This is the story of a real person, Kamila Sidiqi, who, with the rise of the Taliban and along with all other Kabul girls, was forced out of school and into taking care of their family. Without leaving the house, mind you. Not an easy task. Life during those 5-6 years of Taliban rule was not easy, but this girl and her sisters were extremely resourceful. It was nice reading a book that is not fiction, but which has such an amazing character and scene descriptions. Makes me think that I should also take a non-fiction writing class.

Link to book.

Dewey: The Small Town Library Cat Who Touched the World

By Vicki Myron with Bret Witter

This book was much better than I expected.
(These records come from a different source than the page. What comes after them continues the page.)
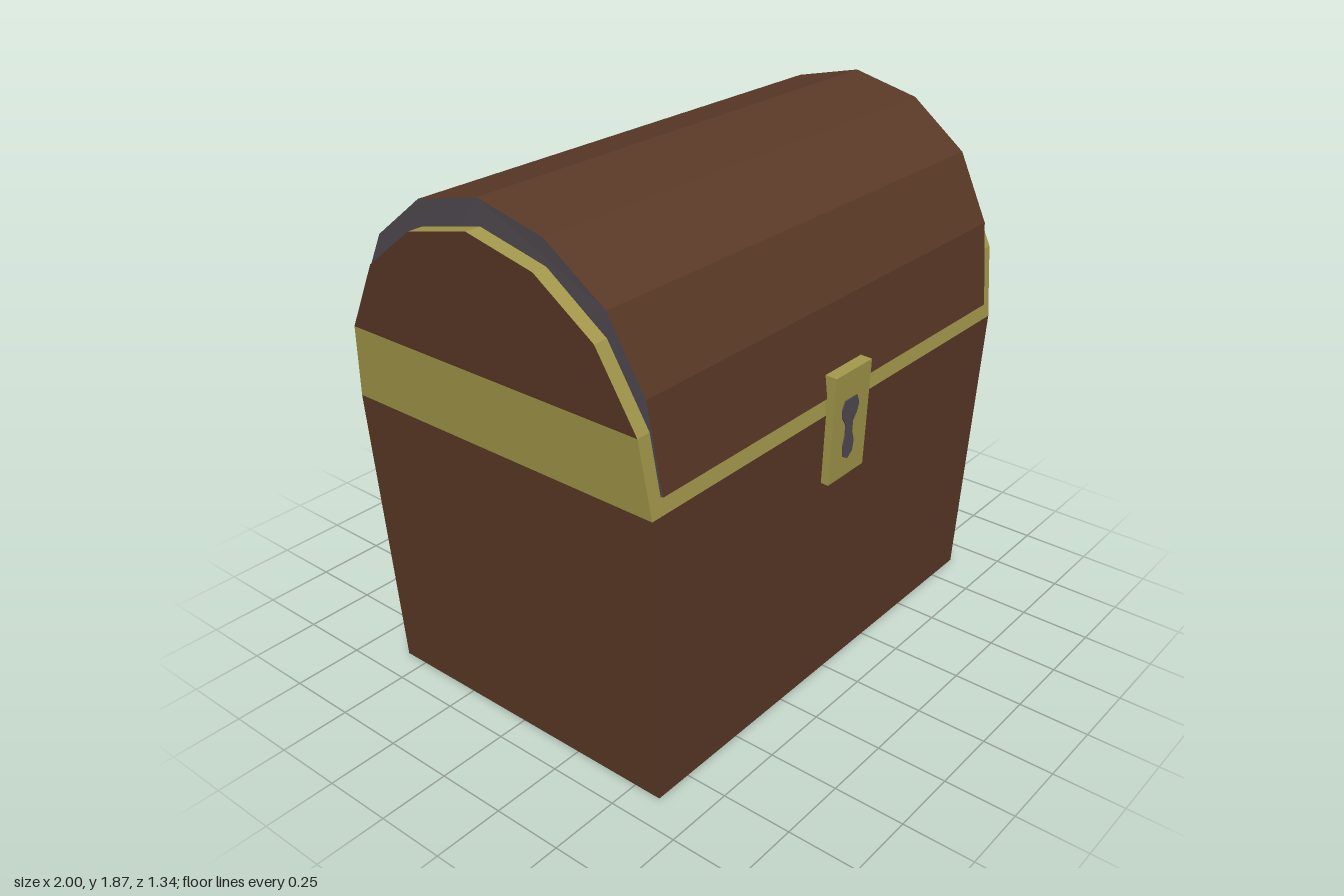
import * as THREE from 'three';

const flat = (name, color) => {
  const m = new THREE.MeshStandardMaterial({ color });
  m.name = name;
  return m;
};

// Extrudes a (z, y) outline along x; the half width varies with height.
function slab(name, points, halfWidth, endMaterial, sideMaterial) {
  const shape = new THREE.Shape(points.map(([z, y]) => new THREE.Vector2(-z, y)));
  const geo = new THREE.ExtrudeGeometry(shape, { depth: 2, bevelEnabled: false });
  geo.translate(0, 0, -1).rotateY(Math.PI / 2);
  const p = geo.attributes.position;
  for (let i = 0; i < p.count; i++) p.setX(i, p.getX(i) * halfWidth(p.getY(i)));
  geo.computeVertexNormals();
  const mesh = new THREE.Mesh(geo, [endMaterial, sideMaterial]);
  mesh.name = name;
  return mesh;
}

export function createModel() {
  const wood = flat('brown wood', 0x5a3926);
  const gold = flat('dull gold', 0xa4984b);
  const iron = flat('dark iron', 0x524c52);
  const steel = flat('hinge grey', 0x77757a);
  const chest = new THREE.Group();
  chest.name = 'chest';

  // Tapered body
  chest.add(slab('body', [[0.6, 0], [0.635, 1.05], [-0.625, 1.05], [-0.59, 0]],
    y => 0.89 + 0.055 * y / 1.05, wood, wood));

  // Gold trim core of the lid, flaring outwards at the ends
  const coreWidth = y => 0.945 + 0.055 * (y - 1.05) / 0.725;
  chest.add(slab('lidTrim', [[0.635, 1.05], [0.603, 1.31], [-0.598, 1.31], [-0.625, 1.05]],
    coreWidth, gold, gold));
  chest.add(slab('lidEnds', [[0.603, 1.31], [0.47, 1.56], [0.26, 1.718], [0.005, 1.777],
    [-0.25, 1.718], [-0.46, 1.56], [-0.598, 1.31]], coreWidth, wood, gold));

  // Wooden shell over the core, with dark edges
  chest.add(slab('lidShell', [[0.637, 1.11], [0.598, 1.41], [0.475, 1.645], [0.26, 1.805],
    [0.005, 1.865], [-0.25, 1.805], [-0.46, 1.645], [-0.592, 1.41], [-0.628, 1.11]],
    y => 0.9 + 0.05 * Math.min(1, (y - 1.11) / 0.7), iron, wood));

  // Lock plate with keyhole, leaning slightly forward
  const lock = new THREE.Group();
  lock.name = 'lock';
  const plate = new THREE.Mesh(new THREE.BoxGeometry(0.2, 0.39, 0.045), gold);
  plate.name = 'lockPlate';
  const outline = [[-0.042, 0.095], [0.025, 0.095], [0.04, 0.06], [0.03, 0.03], [0.012, 0.005],
    [0.012, -0.035], [0.026, -0.07], [0.022, -0.11], [-0.005, -0.13], [-0.03, -0.115],
    [-0.036, -0.075], [-0.026, -0.03], [-0.03, 0.005], [-0.05, 0.035], [-0.055, 0.065]];
  const keyhole = new THREE.Mesh(new THREE.ExtrudeGeometry(
    new THREE.Shape(outline.map(([x, y]) => new THREE.Vector2(x, y))),
    { depth: 0.004, bevelEnabled: false }), iron);
  keyhole.name = 'keyhole';
  keyhole.position.z = 0.0225;
  lock.add(plate, keyhole);
  lock.position.set(0, 0.995, 0.64);
  lock.rotation.x = 0.038;
  chest.add(lock);

  // Six-sided hinges at the back
  const hingeGeo = new THREE.CylinderGeometry(0.038, 0.038, 0.367, 6).toNonIndexed();
  hingeGeo.rotateZ(Math.PI / 2);
  hingeGeo.computeVertexNormals();
  for (const x of [-0.552, 0.503]) {
    const hinge = new THREE.Mesh(hingeGeo, steel);
    hinge.name = x < 0 ? 'hingeRight' : 'hingeLeft';
    hinge.position.set(x, 1.11, -0.63);
    chest.add(hinge);
  }
  return chest;
}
I love cats, but somehow, when I first saw the book in My Little Library (those neighborhood boxes where you can exchanged books), I thought "Wow, this looks interesting, and a little corny." It turned out to be quite good. I was especially impressed by the introduction, which I read long before I actually started the book. But as I kept reading, I fell more and more in love with the cat. He is simply adorable. Eventually I felt like I didn't want to reach the end, because that means Dewey dies. Yes, he indeed died, but it still is a wonderful story. Sometimes it felt like Vicki talks more about her life than Dewey, but somehow it still seemed appropriate. And Dewey (perhaps conciously, to avoid criticism such as this) was always brought back again when it felt like he's been out of the picture for a tad too long. My favorite Dewey picture is the one at the head of Chapter 17: Dewey and the Modern World. He's sitting on top of a computer monitor and the expression on his face is simply priceless.

Link to book
Link to a video about Dewey and Tom (another Iowa cat)

Thursday, January 29, 2015

Winesburg, Ohio

By Sherwood Anderson

A collection of short stories that form a sort of a novel. The stories are somewhat connected by one of the characters, but mostly they are connected by themes. Some of them are very nice, others I found a bit lacking.

book link here